BEGIN Source data
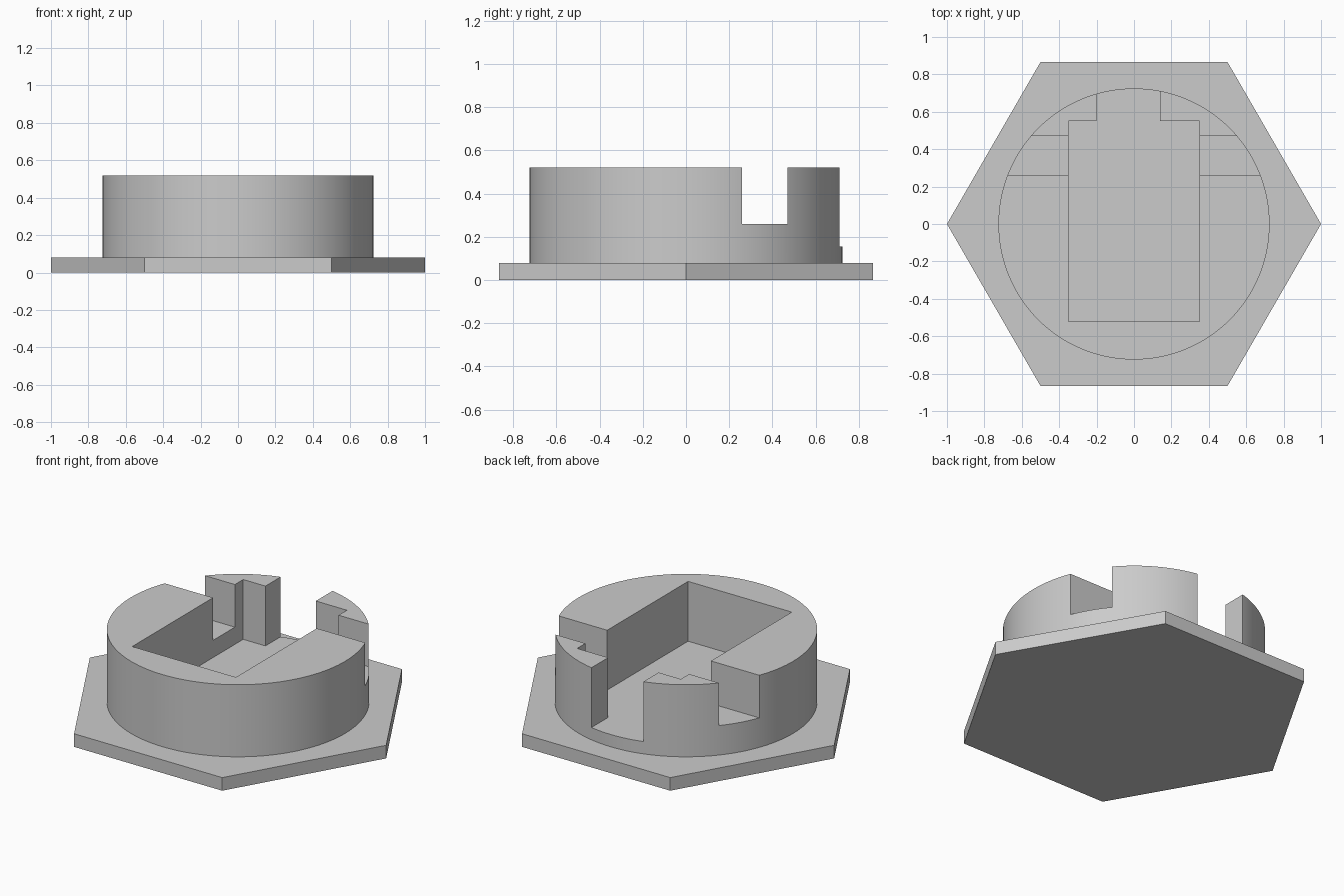
import bpy
import bmesh
from math import cos, sin, tau

cube = bpy.data.objects.get("Cube")
if cube:
    bpy.data.objects.remove(cube, do_unlink=True)

grey = bpy.data.materials.new("plain grey")
grey.use_nodes = True
colour = (0.6, 0.6, 0.6, 1.0)
grey.diffuse_color = colour
grey.node_tree.nodes["Principled BSDF"].inputs["Base Color"].default_value = colour


def prism(name, outline, bottom, top):
    """Extrude a counter-clockwise outline upward into a solid."""
    bm = bmesh.new()
    face = bm.faces.new([bm.verts.new((x, y, bottom)) for x, y in outline])
    side = bmesh.ops.extrude_face_region(bm, geom=[face], use_keep_orig=True)
    verts = [v for v in side["geom"] if isinstance(v, bmesh.types.BMVert)]
    bmesh.ops.translate(bm, verts=verts, vec=(0, 0, top - bottom))
    bmesh.ops.recalc_face_normals(bm, faces=bm.faces)
    mesh = bpy.data.meshes.new(name)
    bm.to_mesh(mesh)
    bm.free()
    mesh.materials.append(grey)
    obj = bpy.data.objects.new(name, mesh)
    bpy.context.collection.objects.link(obj)
    return obj


def ring(radius, sides):
    return [(radius * cos(tau * i / sides), radius * sin(tau * i / sides))
            for i in range(sides)]


def select_only(obj):
    bpy.ops.object.select_all(action='DESELECT')
    obj.select_set(True)
    bpy.context.view_layer.objects.active = obj


def cut(target, cutter):
    mod = target.modifiers.new("cut", 'BOOLEAN')
    mod.operation = 'DIFFERENCE'
    mod.solver = 'EXACT'
    mod.object = cutter
    select_only(target)
    bpy.ops.object.modifier_apply(modifier=mod.name)
    bpy.data.objects.remove(cutter, do_unlink=True)


# Hexagonal base and round housing
base = prism("hexagonal_base", ring(1.0, 6), 0, 0.08)
housing = prism("round_housing", ring(0.725, 128), 0.04, 0.52)

# Rectangular pocket with an off-centre slot through the back wall
pocket = [(-0.35, -0.52), (0.35, -0.52), (0.35, 0.55), (0.14, 0.55),
          (0.14, 0.9), (-0.2, 0.9), (-0.2, 0.55), (-0.35, 0.55)]
cut(housing, prism("pocket_cutter", pocket, 0.155, 0.7))

# Shallower notches through both side walls
notch = [(-0.9, 0.26), (0.9, 0.26), (0.9, 0.47), (-0.9, 0.47)]
cut(housing, prism("notch_cutter", notch, 0.26, 0.7))

# Smooth round wall, sharp edges elsewhere
select_only(housing)
bpy.ops.object.shade_smooth_by_angle()
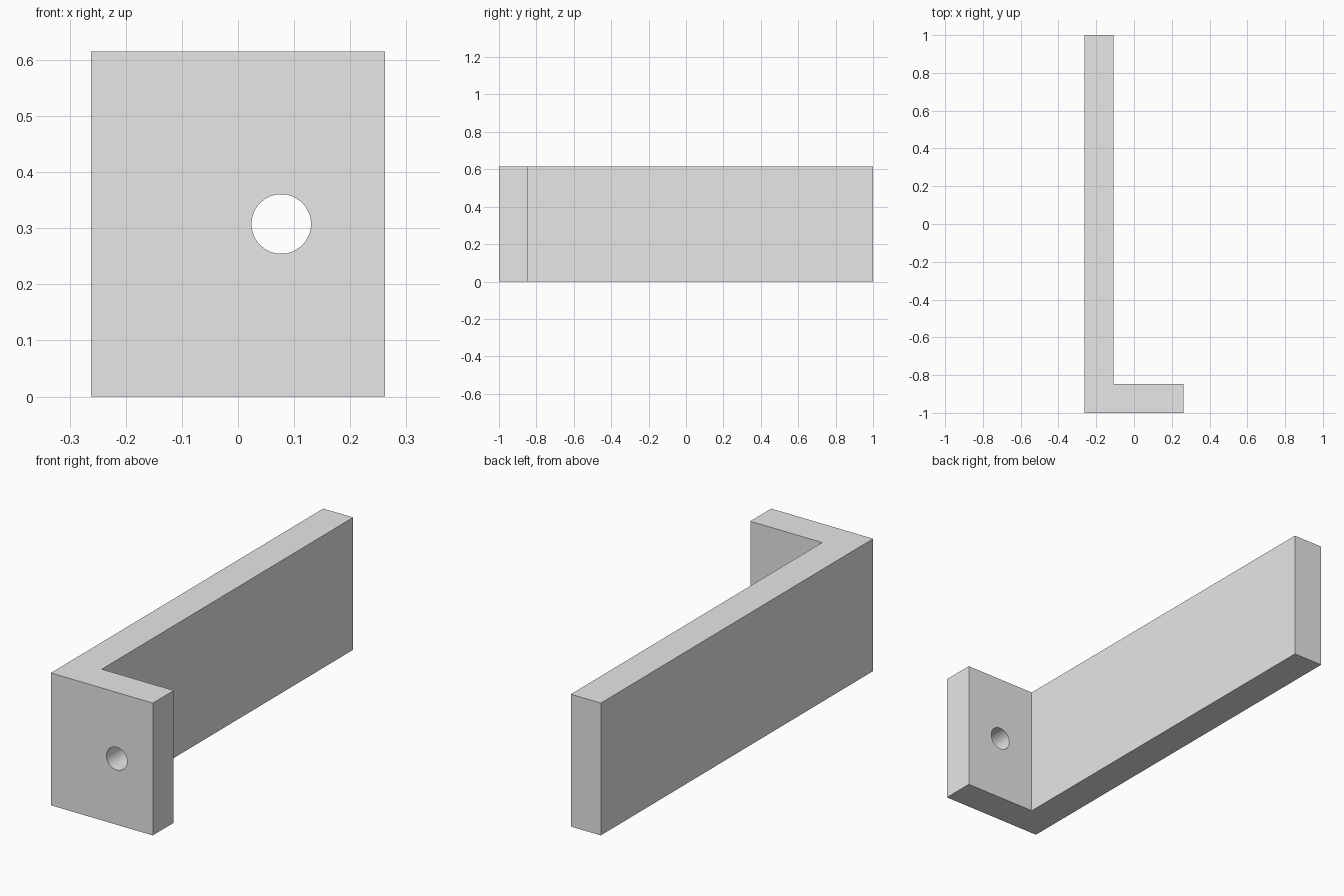
import bpy
import bmesh
from math import radians

if "Cube" in bpy.data.objects:
    bpy.data.objects.remove(bpy.data.objects["Cube"], do_unlink=True)

HALF_WIDTH = 0.262
HEIGHT = 0.615
THICK = 0.154
HOLE_X, HOLE_Z, HOLE_RADIUS = 0.077, HEIGHT / 2, 0.053

# Plain grey material
grey = bpy.data.materials.new("plain_grey")
grey.use_nodes = True
colour = (0.8, 0.8, 0.8, 1)
grey.diffuse_color = colour
grey.node_tree.nodes["Principled BSDF"].inputs["Base Color"].default_value = colour

# L-shaped bracket: long arm on the right, short flange across the front
inner_x, inner_y = -HALF_WIDTH + THICK, -1 + THICK
outline = [(-HALF_WIDTH, -1), (HALF_WIDTH, -1), (HALF_WIDTH, inner_y),
           (inner_x, inner_y), (inner_x, 1), (-HALF_WIDTH, 1)]
bm = bmesh.new()
base = bm.faces.new([bm.verts.new((x, y, 0)) for x, y in outline])
extruded = bmesh.ops.extrude_face_region(bm, geom=[base])["geom"]
top_verts = [v for v in extruded if isinstance(v, bmesh.types.BMVert)]
bmesh.ops.translate(bm, verts=top_verts, vec=(0, 0, HEIGHT))
bmesh.ops.recalc_face_normals(bm, faces=bm.faces)
mesh = bpy.data.meshes.new("bracket")
bm.to_mesh(mesh)
bm.free()
mesh.materials.append(grey)
bracket = bpy.data.objects.new("bracket", mesh)
bpy.context.collection.objects.link(bracket)

# Round hole through the flange
bpy.ops.mesh.primitive_cylinder_add(
    vertices=64, radius=HOLE_RADIUS, depth=THICK * 2,
    location=(HOLE_X, -1 + THICK / 2, HOLE_Z), rotation=(radians(90), 0, 0))
cutter = bpy.context.object
cutter.name = "hole_cutter"
cutter.hide_render = True
cutter.data.materials.append(grey)

bpy.ops.object.select_all(action="DESELECT")
bracket.select_set(True)
bpy.context.view_layer.objects.active = bracket
cut = bracket.modifiers.new("hole", "BOOLEAN")
cut.operation = "DIFFERENCE"
cut.solver = "EXACT"
cut.object = cutter
bpy.ops.object.modifier_apply(modifier=cut.name)
bpy.data.objects.remove(cutter, do_unlink=True)

# Smooth hole wall, sharp plate edges
bpy.ops.object.shade_smooth_by_angle(angle=radians(30))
END Source data
### Requirement
Make an exact reproduction of the listing above, without any pictures.

### Response box
import bpy
import bmesh
from math import cos, sin, tau

cube = bpy.data.objects.get("Cube")
if cube:
    bpy.data.objects.remove(cube, do_unlink=True)

grey = bpy.data.materials.new("plain grey")
grey.use_nodes = True
colour = (0.6, 0.6, 0.6, 1.0)
grey.diffuse_color = colour
grey.node_tree.nodes["Principled BSDF"].inputs["Base Color"].default_value = colour


def prism(name, outline, bottom, top):
    """Extrude a counter-clockwise outline upward into a solid."""
    bm = bmesh.new()
    face = bm.faces.new([bm.verts.new((x, y, bottom)) for x, y in outline])
    side = bmesh.ops.extrude_face_region(bm, geom=[face], use_keep_orig=True)
    verts = [v for v in side["geom"] if isinstance(v, bmesh.types.BMVert)]
    bmesh.ops.translate(bm, verts=verts, vec=(0, 0, top - bottom))
    bmesh.ops.recalc_face_normals(bm, faces=bm.faces)
    mesh = bpy.data.meshes.new(name)
    bm.to_mesh(mesh)
    bm.free()
    mesh.materials.append(grey)
    obj = bpy.data.objects.new(name, mesh)
    bpy.context.collection.objects.link(obj)
    return obj


def ring(radius, sides):
    return [(radius * cos(tau * i / sides), radius * sin(tau * i / sides))
            for i in range(sides)]


def select_only(obj):
    bpy.ops.object.select_all(action='DESELECT')
    obj.select_set(True)
    bpy.context.view_layer.objects.active = obj


def cut(target, cutter):
    mod = target.modifiers.new("cut", 'BOOLEAN')
    mod.operation = 'DIFFERENCE'
    mod.solver = 'EXACT'
    mod.object = cutter
    select_only(target)
    bpy.ops.object.modifier_apply(modifier=mod.name)
    bpy.data.objects.remove(cutter, do_unlink=True)


# Hexagonal base and round housing
base = prism("hexagonal_base", ring(1.0, 6), 0, 0.08)
housing = prism("round_housing", ring(0.725, 128), 0.04, 0.52)

# Rectangular pocket with an off-centre slot through the back wall
pocket = [(-0.35, -0.52), (0.35, -0.52), (0.35, 0.55), (0.14, 0.55),
          (0.14, 0.9), (-0.2, 0.9), (-0.2, 0.55), (-0.35, 0.55)]
cut(housing, prism("pocket_cutter", pocket, 0.155, 0.7))

# Shallower notches through both side walls
notch = [(-0.9, 0.26), (0.9, 0.26), (0.9, 0.47), (-0.9, 0.47)]
cut(housing, prism("notch_cutter", notch, 0.26, 0.7))

# Smooth round wall, sharp edges elsewhere
select_only(housing)
bpy.ops.object.shade_smooth_by_angle()
import bpy
import bmesh
from math import radians

if "Cube" in bpy.data.objects:
    bpy.data.objects.remove(bpy.data.objects["Cube"], do_unlink=True)

HALF_WIDTH = 0.262
HEIGHT = 0.615
THICK = 0.154
HOLE_X, HOLE_Z, HOLE_RADIUS = 0.077, HEIGHT / 2, 0.053

# Plain grey material
grey = bpy.data.materials.new("plain_grey")
grey.use_nodes = True
colour = (0.8, 0.8, 0.8, 1)
grey.diffuse_color = colour
grey.node_tree.nodes["Principled BSDF"].inputs["Base Color"].default_value = colour

# L-shaped bracket: long arm on the right, short flange across the front
inner_x, inner_y = -HALF_WIDTH + THICK, -1 + THICK
outline = [(-HALF_WIDTH, -1), (HALF_WIDTH, -1), (HALF_WIDTH, inner_y),
           (inner_x, inner_y), (inner_x, 1), (-HALF_WIDTH, 1)]
bm = bmesh.new()
base = bm.faces.new([bm.verts.new((x, y, 0)) for x, y in outline])
extruded = bmesh.ops.extrude_face_region(bm, geom=[base])["geom"]
top_verts = [v for v in extruded if isinstance(v, bmesh.types.BMVert)]
bmesh.ops.translate(bm, verts=top_verts, vec=(0, 0, HEIGHT))
bmesh.ops.recalc_face_normals(bm, faces=bm.faces)
mesh = bpy.data.meshes.new("bracket")
bm.to_mesh(mesh)
bm.free()
mesh.materials.append(grey)
bracket = bpy.data.objects.new("bracket", mesh)
bpy.context.collection.objects.link(bracket)

# Round hole through the flange
bpy.ops.mesh.primitive_cylinder_add(
    vertices=64, radius=HOLE_RADIUS, depth=THICK * 2,
    location=(HOLE_X, -1 + THICK / 2, HOLE_Z), rotation=(radians(90), 0, 0))
cutter = bpy.context.object
cutter.name = "hole_cutter"
cutter.hide_render = True
cutter.data.materials.append(grey)

bpy.ops.object.select_all(action="DESELECT")
bracket.select_set(True)
bpy.context.view_layer.objects.active = bracket
cut = bracket.modifiers.new("hole", "BOOLEAN")
cut.operation = "DIFFERENCE"
cut.solver = "EXACT"
cut.object = cutter
bpy.ops.object.modifier_apply(modifier=cut.name)
bpy.data.objects.remove(cutter, do_unlink=True)

# Smooth hole wall, sharp plate edges
bpy.ops.object.shade_smooth_by_angle(angle=radians(30))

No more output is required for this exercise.